While being taken in to police headquarters by Officer Smith, the first officer on the scene, Zimmerman does complain once about feeling light-headed. Smith offers again to drive him to the hospital, but Zimmerman tells him that he's OK, he'll be fine. Officer Smith files a subsequent report stating that he kept continuous observation of Zimmerman throughout the time he was in custody until Zimmerman left, and that at no time did Zimmerman exhibit any signs of head pain or mention again that he felt light-headed.
There is one plausible theory of the events that can be supported by all of the available evidence, making the fewest assumptions and requiring the least complexity to explain.
1. At initial encounter, Zimmerman shouted at Martin. (Deep loud voice is heard before cries for help.)
2. Trayvon Martin punched Zimmerman in the nose and Zimmerman fell backward, striking the back of his head on the edge of the sidewalk. (Most likely mechanism of injury for wounds observed on Zimmerman and abrasions on Martin's knuckles.)
3. Zimmerman held objects in both of his hands when struck in the face, and did not want to let go of at least one of those. (Assumption: If his hands were free when falling backward, he would have broken his fall and not struck his head.)
4. One of those objects was a small black flashlight. (Found on ground nearby.)
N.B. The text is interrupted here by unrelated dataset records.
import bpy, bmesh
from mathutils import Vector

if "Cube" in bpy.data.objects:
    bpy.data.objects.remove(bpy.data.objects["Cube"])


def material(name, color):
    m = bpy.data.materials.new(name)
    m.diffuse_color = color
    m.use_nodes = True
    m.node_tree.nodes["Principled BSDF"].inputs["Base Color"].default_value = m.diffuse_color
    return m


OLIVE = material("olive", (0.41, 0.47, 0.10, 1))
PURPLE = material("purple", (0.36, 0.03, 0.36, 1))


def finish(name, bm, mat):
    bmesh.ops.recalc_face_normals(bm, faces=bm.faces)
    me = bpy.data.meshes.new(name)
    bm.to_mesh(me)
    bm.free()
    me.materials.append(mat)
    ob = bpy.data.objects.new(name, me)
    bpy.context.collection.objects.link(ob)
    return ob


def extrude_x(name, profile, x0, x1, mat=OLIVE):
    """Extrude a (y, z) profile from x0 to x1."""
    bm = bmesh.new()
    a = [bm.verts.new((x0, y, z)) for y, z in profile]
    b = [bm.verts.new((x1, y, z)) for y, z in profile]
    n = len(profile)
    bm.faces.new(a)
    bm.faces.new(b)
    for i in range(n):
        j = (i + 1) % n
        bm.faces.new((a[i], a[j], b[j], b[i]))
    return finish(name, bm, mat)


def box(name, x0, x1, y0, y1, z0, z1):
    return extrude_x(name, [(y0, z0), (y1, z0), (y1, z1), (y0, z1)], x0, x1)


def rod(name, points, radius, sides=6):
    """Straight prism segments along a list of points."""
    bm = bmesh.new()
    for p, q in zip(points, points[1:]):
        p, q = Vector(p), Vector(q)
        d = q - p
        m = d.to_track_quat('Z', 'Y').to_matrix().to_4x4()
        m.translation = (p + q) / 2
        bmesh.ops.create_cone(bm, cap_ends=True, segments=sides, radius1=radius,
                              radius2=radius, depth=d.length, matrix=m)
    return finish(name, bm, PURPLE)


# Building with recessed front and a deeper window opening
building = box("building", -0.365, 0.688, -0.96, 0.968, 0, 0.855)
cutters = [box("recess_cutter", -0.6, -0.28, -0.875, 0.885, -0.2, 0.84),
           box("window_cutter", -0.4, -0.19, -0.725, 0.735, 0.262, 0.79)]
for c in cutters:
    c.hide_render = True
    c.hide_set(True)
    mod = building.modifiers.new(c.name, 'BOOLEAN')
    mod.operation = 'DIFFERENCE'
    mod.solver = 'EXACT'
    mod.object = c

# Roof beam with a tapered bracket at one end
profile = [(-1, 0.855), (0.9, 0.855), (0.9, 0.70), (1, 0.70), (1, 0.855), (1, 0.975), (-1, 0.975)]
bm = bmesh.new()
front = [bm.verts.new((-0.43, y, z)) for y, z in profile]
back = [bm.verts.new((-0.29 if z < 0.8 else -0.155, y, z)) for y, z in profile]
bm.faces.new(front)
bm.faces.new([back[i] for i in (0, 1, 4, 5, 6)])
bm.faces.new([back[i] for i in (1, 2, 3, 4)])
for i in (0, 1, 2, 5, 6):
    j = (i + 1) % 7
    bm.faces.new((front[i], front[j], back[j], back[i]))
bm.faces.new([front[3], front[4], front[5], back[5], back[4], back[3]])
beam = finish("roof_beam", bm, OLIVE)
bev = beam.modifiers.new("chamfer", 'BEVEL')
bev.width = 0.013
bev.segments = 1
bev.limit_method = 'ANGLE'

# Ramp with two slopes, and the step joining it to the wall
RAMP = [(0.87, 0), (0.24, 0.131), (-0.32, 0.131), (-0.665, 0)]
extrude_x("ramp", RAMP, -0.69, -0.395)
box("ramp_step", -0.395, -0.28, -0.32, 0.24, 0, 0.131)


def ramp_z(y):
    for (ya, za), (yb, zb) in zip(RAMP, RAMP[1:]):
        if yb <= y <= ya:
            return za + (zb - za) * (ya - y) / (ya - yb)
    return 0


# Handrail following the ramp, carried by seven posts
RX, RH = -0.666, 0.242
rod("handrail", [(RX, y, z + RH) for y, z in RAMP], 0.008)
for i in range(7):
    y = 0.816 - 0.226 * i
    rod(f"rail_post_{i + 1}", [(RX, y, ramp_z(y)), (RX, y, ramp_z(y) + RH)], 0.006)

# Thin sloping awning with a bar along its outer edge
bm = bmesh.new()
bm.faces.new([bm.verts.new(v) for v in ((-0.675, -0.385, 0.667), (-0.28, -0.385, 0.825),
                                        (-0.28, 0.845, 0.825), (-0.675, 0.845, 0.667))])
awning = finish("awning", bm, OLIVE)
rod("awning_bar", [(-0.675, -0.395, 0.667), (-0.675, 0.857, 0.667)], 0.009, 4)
5. The other object may have been Zimmerman's handgun. (Assumption – subsequent events are based on this assumption being true.)
6. If the second object were Zimmerman's handgun, that would indicate Zimmerman had pulled a gun on Trayvon Martin. In that case, Martin had no chance to flee, and could either submit to an armed and threatening stranger, or to try to fight, by punching him in the face as hard as he could.
7. If Martin observed that Zimmerman kept control of his handgun after falling, Martin may well have jumped toward Zimmerman to try to take the handgun away. (One eyewitness reported seeing Martin on top of Zimmerman, struggling.)
8. Martin was not successful; he did not control Zimmerman's handgun at any time. (Indisputed fact.)
9. Zimmerman regained his footing, may have yelled at Martin in anger at that time, while holding his gun on Martin. (Alternate occasion for deep shouting heard by witnesses.)
10. Martin began crying for help and pleading for his life. (Subsequent sounds of a younger person's higher voice crying for help heard by several witnesses and recorded on one 911 call.)
11. Zimmerman shot Martin in the chest. Martin fell forward. (Martin's body was found face-down.)
12. Zimmerman knelt down to see if Martin was dead. (Witnesses report seeing larger man kneeling over smaller man, then getting up.)
This is an "Occam's Razor" scenario because it doesn't require a lot of unsupported assumptions, and it fits all of the known evidence.
Inside Zimmerman's head, he's just been hit in the face, hard, by a young man he suspects is a criminal, and he had to struggle to keep the man from taking his gun away. Now the young man is crying his head off, alarming residents. Zimmerman knows police will probably arrive soon. His face hurts, perhaps the back of his head hurts too. He may not be thinking perfectly clearly, but he must know that it won't look good for him to be found holding a gun on an unarmed young man. He may be afraid that if he turns his attention away from the boy for a second, he might either run away or try again to grab his gun. The only way, in his mind, to resolve the situation, to make the screaming stop, to remove the threat that the young man would either flee or fight him again, is to pull the trigger. An ill-considered, stupid decision, but set in motion by all the other imprudent decisions he made up until that moment.